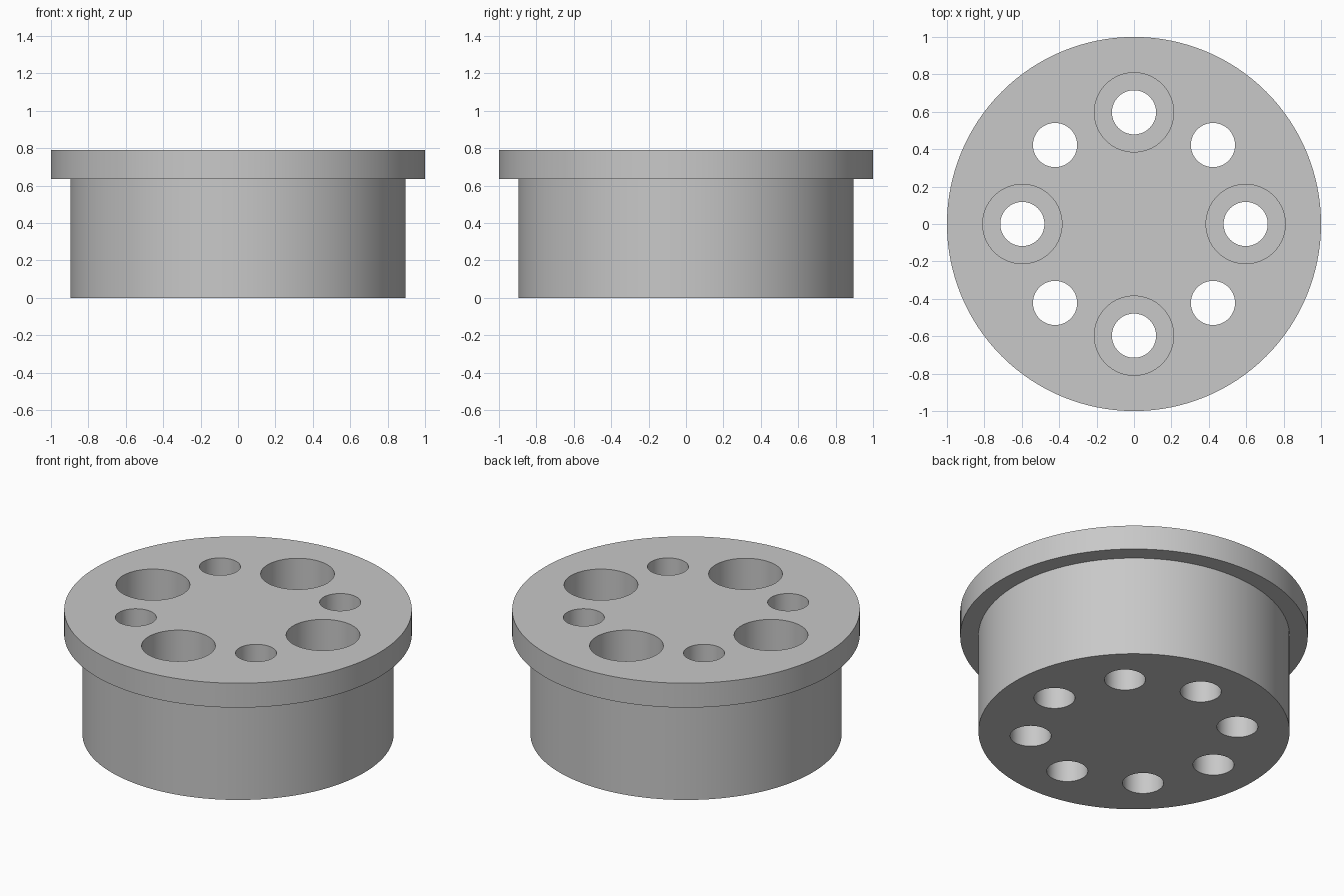
import bpy, bmesh, math

cube = bpy.data.objects.get("Cube")
if cube:
    bpy.data.objects.remove(cube, do_unlink=True)

HEIGHT = 0.79
FLANGE_BOTTOM = 0.635
BODY_R, FLANGE_R = 0.895, 1.0
HOLE_R, BORE_R = 0.118, 0.212
BORE_FLOOR = 0.53
HOLE_CIRCLE = 0.597


def turned_solid(bm, profile, segments, cx=0, cy=0):
    """Add a closed turned solid from (radius, z) pairs running bottom to top."""
    rings = []
    for r, z in profile:
        rings.append([bm.verts.new((cx + r * math.cos(math.tau * i / segments),
                                    cy + r * math.sin(math.tau * i / segments), z))
                      for i in range(segments)])
    for low, high in zip(rings, rings[1:]):
        for i in range(segments):
            j = (i + 1) % segments
            bm.faces.new((low[i], low[j], high[j], high[i]))
    bm.faces.new(rings[0][::-1])
    bm.faces.new(rings[-1])


def make_object(name, bm):
    bmesh.ops.recalc_face_normals(bm, faces=bm.faces)
    mesh = bpy.data.meshes.new(name)
    bm.to_mesh(mesh)
    bm.free()
    obj = bpy.data.objects.new(name, mesh)
    bpy.context.collection.objects.link(obj)
    return obj


# Plain grey metal
grey = bpy.data.materials.new("light_grey")
grey.use_nodes = True
colour = (0.58, 0.58, 0.58, 1)
grey.diffuse_color = colour
grey.node_tree.nodes["Principled BSDF"].inputs["Base Color"].default_value = colour

# Flanged cylindrical body
bm = bmesh.new()
turned_solid(bm, [(BODY_R, 0), (BODY_R, FLANGE_BOTTOM),
                  (FLANGE_R, FLANGE_BOTTOM), (FLANGE_R, HEIGHT)], 128)
body = make_object("flanged_body", bm)
body.data.materials.append(grey)

# Eight through holes, every other one counterbored from the top
bm = bmesh.new()
for k in range(8):
    a = math.tau * k / 8
    profile = [(HOLE_R, -0.1)]
    if k % 2 == 0:
        profile += [(HOLE_R, BORE_FLOOR), (BORE_R, BORE_FLOOR), (BORE_R, HEIGHT + 0.1)]
    else:
        profile.append((HOLE_R, HEIGHT + 0.1))
    turned_solid(bm, profile, 64, HOLE_CIRCLE * math.cos(a), HOLE_CIRCLE * math.sin(a))
cutter = make_object("hole_cutter", bm)
cutter.data.materials.append(grey)
cutter.hide_render = True

# Drill the holes, then discard the cutter
bpy.ops.object.select_all(action='DESELECT')
body.select_set(True)
bpy.context.view_layer.objects.active = body
drill = body.modifiers.new("drill_holes", 'BOOLEAN')
drill.operation = 'DIFFERENCE'
drill.solver = 'EXACT'
drill.object = cutter
bpy.ops.object.modifier_apply(modifier=drill.name)
bpy.data.objects.remove(cutter, do_unlink=True)

# Smooth round walls with crisp rims
bpy.ops.object.shade_smooth_by_angle(angle=math.radians(30))
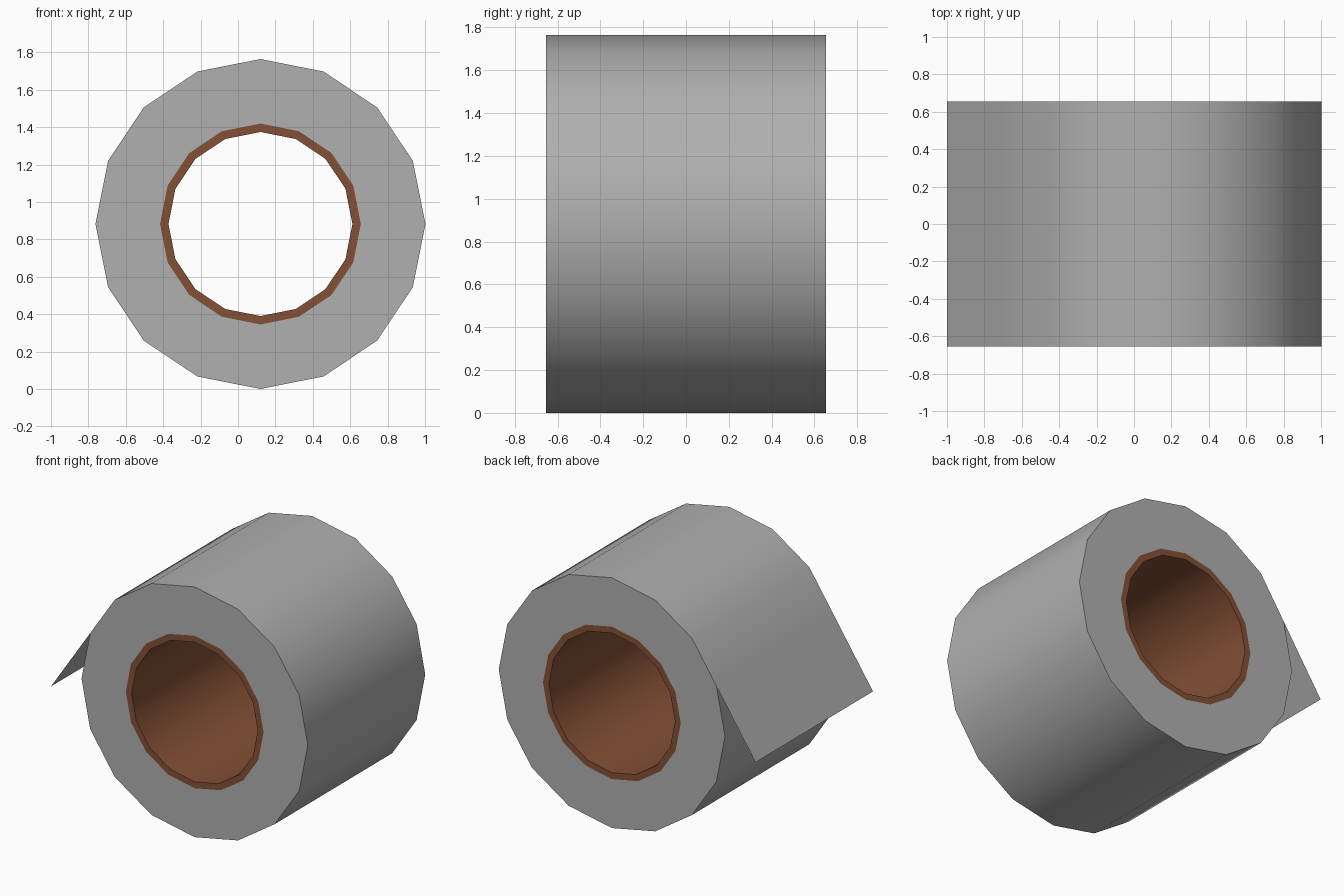
import bpy, bmesh, math

if "Cube" in bpy.data.objects:
    bpy.data.objects.remove(bpy.data.objects["Cube"])

CX, CZ = 0.12, 0.882         # roll axis
R_OUT, R_TUBE, R_HOLE = 0.882, 0.537, 0.492
HALF = 0.654                 # half width along y
SIDES = 16
STEP = 2 * math.pi / SIDES


def material(name, rgb):
    m = bpy.data.materials.new(name)
    m.diffuse_color = (*rgb, 1)
    m.use_nodes = True
    m.node_tree.nodes["Principled BSDF"].inputs["Base Color"].default_value = m.diffuse_color
    return m


paper = material("grey paper", (0.435, 0.435, 0.435))
card = material("brown cardboard", (0.23, 0.08, 0.035))


def ring(radius, first=0, count=SIDES):
    """Points of a polygon arc in the xz plane."""
    return [(CX + radius * math.cos((first + i) * STEP),
             CZ + radius * math.sin((first + i) * STEP)) for i in range(count)]


def add_strip(bm, profile, closed=False, flip=False):
    """Sweep a profile across the width of the roll."""
    pairs = [[bm.verts.new((x, y, z)) for y in (-HALF, HALF)] for x, z in profile]
    ends = pairs[1:] + pairs[:1] if closed else pairs[1:]
    for a, b in zip(pairs, ends):
        f = bm.faces.new((a[0], b[0], b[1], a[1]))
        if flip:
            f.normal_flip()


def add_caps(bm, r_outer, r_inner):
    """Flat ring on the front and on the back."""
    for y in (-HALF, HALF):
        o = [bm.verts.new((x, y, z)) for x, z in ring(r_outer)]
        i = [bm.verts.new((x, y, z)) for x, z in ring(r_inner)]
        for k in range(SIDES):
            n = (k + 1) % SIDES
            f = bm.faces.new((o[k], o[n], i[n], i[k]))
            f.normal_update()
            if f.normal.y * y < 0:
                f.normal_flip()


def finish(bm, name, mat):
    me = bpy.data.meshes.new(name)
    bm.to_mesh(me)
    bm.free()
    ob = bpy.data.objects.new(name, me)
    bpy.context.collection.objects.link(ob)
    me.materials.append(mat)
    bpy.ops.object.select_all(action='DESELECT')
    ob.select_set(True)
    bpy.context.view_layer.objects.active = ob
    bpy.ops.object.shade_smooth_by_angle(angle=math.radians(35))
    return ob


# Paper: one wrapped sheet whose last side runs on straight as a loose flap
bm = bmesh.new()
wrap = ring(R_OUT, 7, SIDES + 1)
(ax, az), (bx, bz) = wrap[-2], wrap[-1]
t = (-1 - ax) / (bx - ax)
flap_end = (-1, az + t * (bz - az))
add_strip(bm, wrap + [flap_end])
add_caps(bm, R_OUT, R_TUBE)
finish(bm, "paper_roll", paper)

# Cardboard tube: inner wall and flush end rims
bm = bmesh.new()
add_strip(bm, ring(R_HOLE), closed=True, flip=True)
add_caps(bm, R_TUBE, R_HOLE)
finish(bm, "cardboard_tube", card)
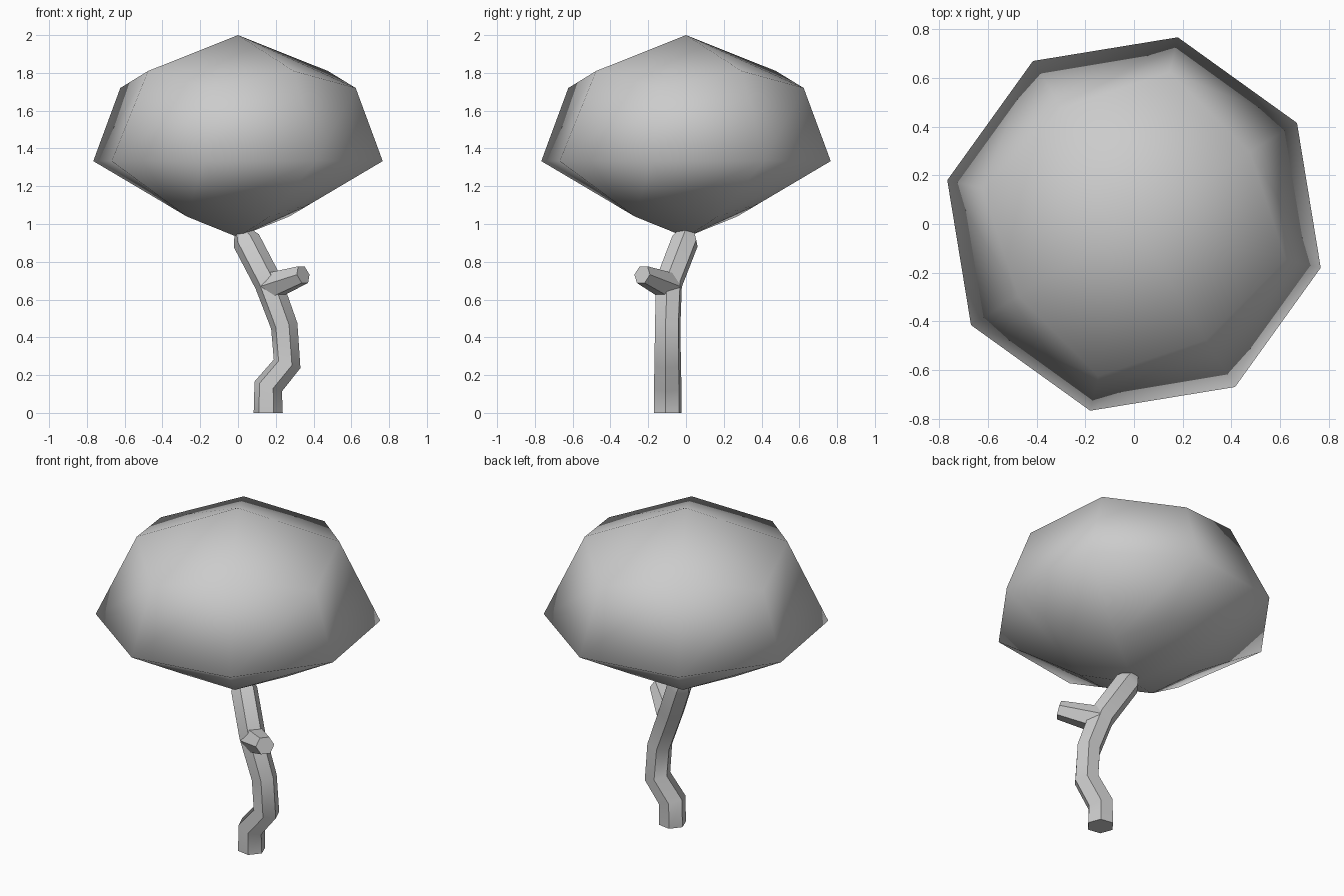
import bpy, bmesh, math
from mathutils import Vector

cube = bpy.data.objects.get("Cube")
if cube:
    bpy.data.objects.remove(cube, do_unlink=True)

grey = bpy.data.materials.new("plain grey")
grey.use_nodes = True
grey.diffuse_color = (0.6, 0.6, 0.6, 1)
grey.node_tree.nodes["Principled BSDF"].inputs["Base Color"].default_value = (0.6, 0.6, 0.6, 1)


def finish(name, bm):
    bmesh.ops.recalc_face_normals(bm, faces=bm.faces[:])
    mesh = bpy.data.meshes.new(name)
    bm.to_mesh(mesh)
    bm.free()
    mesh.materials.append(grey)
    obj = bpy.data.objects.new(name, mesh)
    bpy.context.collection.objects.link(obj)
    return obj


def smooth(obj, angle=180):
    bpy.ops.object.select_all(action='DESELECT')
    obj.select_set(True)
    bpy.context.view_layer.objects.active = obj
    if angle == 180:
        bpy.ops.object.shade_smooth()
    else:
        bpy.ops.object.shade_smooth_by_angle(angle=math.radians(angle))


def limb(name, path, radii, first_dir, sides=6, turn=51):
    """Sweep a polygon along a path, with closed ends."""
    bm = bmesh.new()
    pts = [Vector(p) for p in path]
    rings = []
    for i, (p, r) in enumerate(zip(pts, radii)):
        before = (p - pts[i - 1]).normalized() if i else Vector(first_dir)
        after = (pts[i + 1] - p).normalized() if i < len(pts) - 1 else before
        aim = (before + after).normalized() if i else before
        q = Vector((0, 0, 1)).rotation_difference(aim)
        ring = []
        for k in range(sides):
            a = math.radians(turn) + math.tau * k / sides
            ring.append(bm.verts.new(p + q @ Vector((r * math.cos(a), r * math.sin(a), 0))))
        rings.append(ring)
    for a, b in zip(rings, rings[1:]):
        for k in range(sides):
            n = (k + 1) % sides
            bm.faces.new((a[k], a[n], b[n], b[k]))
    bm.faces.new(rings[0][::-1])
    bm.faces.new(rings[-1])
    smooth(finish(name, bm), 50)


# Canopy: eight columns of points, alternating corner and side, between two poles
corner = [(0.40, 1.11), (0.787, 1.333), (0.64, 1.72)]
side = [(0.32, 1.04), (0.787, 1.333), (0.56, 1.81)]
bm = bmesh.new()
bottom = bm.verts.new((0, 0, 0.93))
top = bm.verts.new((0, 0, 2))
cols = []
for k in range(8):
    a = math.radians(-13.2 + 45 * k)
    cols.append([bm.verts.new((r * math.cos(a), r * math.sin(a), z))
                 for r, z in (side if k % 2 else corner)])
for k in range(8):
    a, b = cols[k], cols[(k + 1) % 8]
    for j in range(2):
        bm.faces.new((a[j], b[j], b[j + 1], a[j + 1]))
    if k % 2:
        c = cols[(k + 2) % 8]
        bm.faces.new((top, a[2], b[2], c[2]))
        bm.faces.new((bottom, c[0], b[0], a[0]))
smooth(finish("canopy", bm))

# Crooked trunk and its short stub
limb("trunk",
     [(0.16, -0.097, 0), (0.16, -0.097, 0.14), (0.26, -0.097, 0.26), (0.245, -0.097, 0.46),
      (0.16, -0.09, 0.69), (0.045, -0.005, 0.91), (0.02, 0.005, 0.96)],
     [0.078, 0.078, 0.075, 0.072, 0.075, 0.075, 0.045], (0, 0, 1))
limb("branch_stub",
     [(0.17, -0.09, 0.67), (0.345, -0.232, 0.732)],
     [0.078, 0.053], (0.76, -0.6, 0.25))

=-=-=-=-=

▸ Task item
In the data above, start at the line that has "a = math.tau * k / 8", stop after the line that has "profile.append((HOLE_R, HEIGHT +", and print every line in between exactly as it stands.

▸ The completed task
    a = math.tau * k / 8
    profile = [(HOLE_R, -0.1)]
    if k % 2 == 0:
        profile += [(HOLE_R, BORE_FLOOR), (BORE_R, BORE_FLOOR), (BORE_R, HEIGHT + 0.1)]
    else:
        profile.append((HOLE_R, HEIGHT + 0.1))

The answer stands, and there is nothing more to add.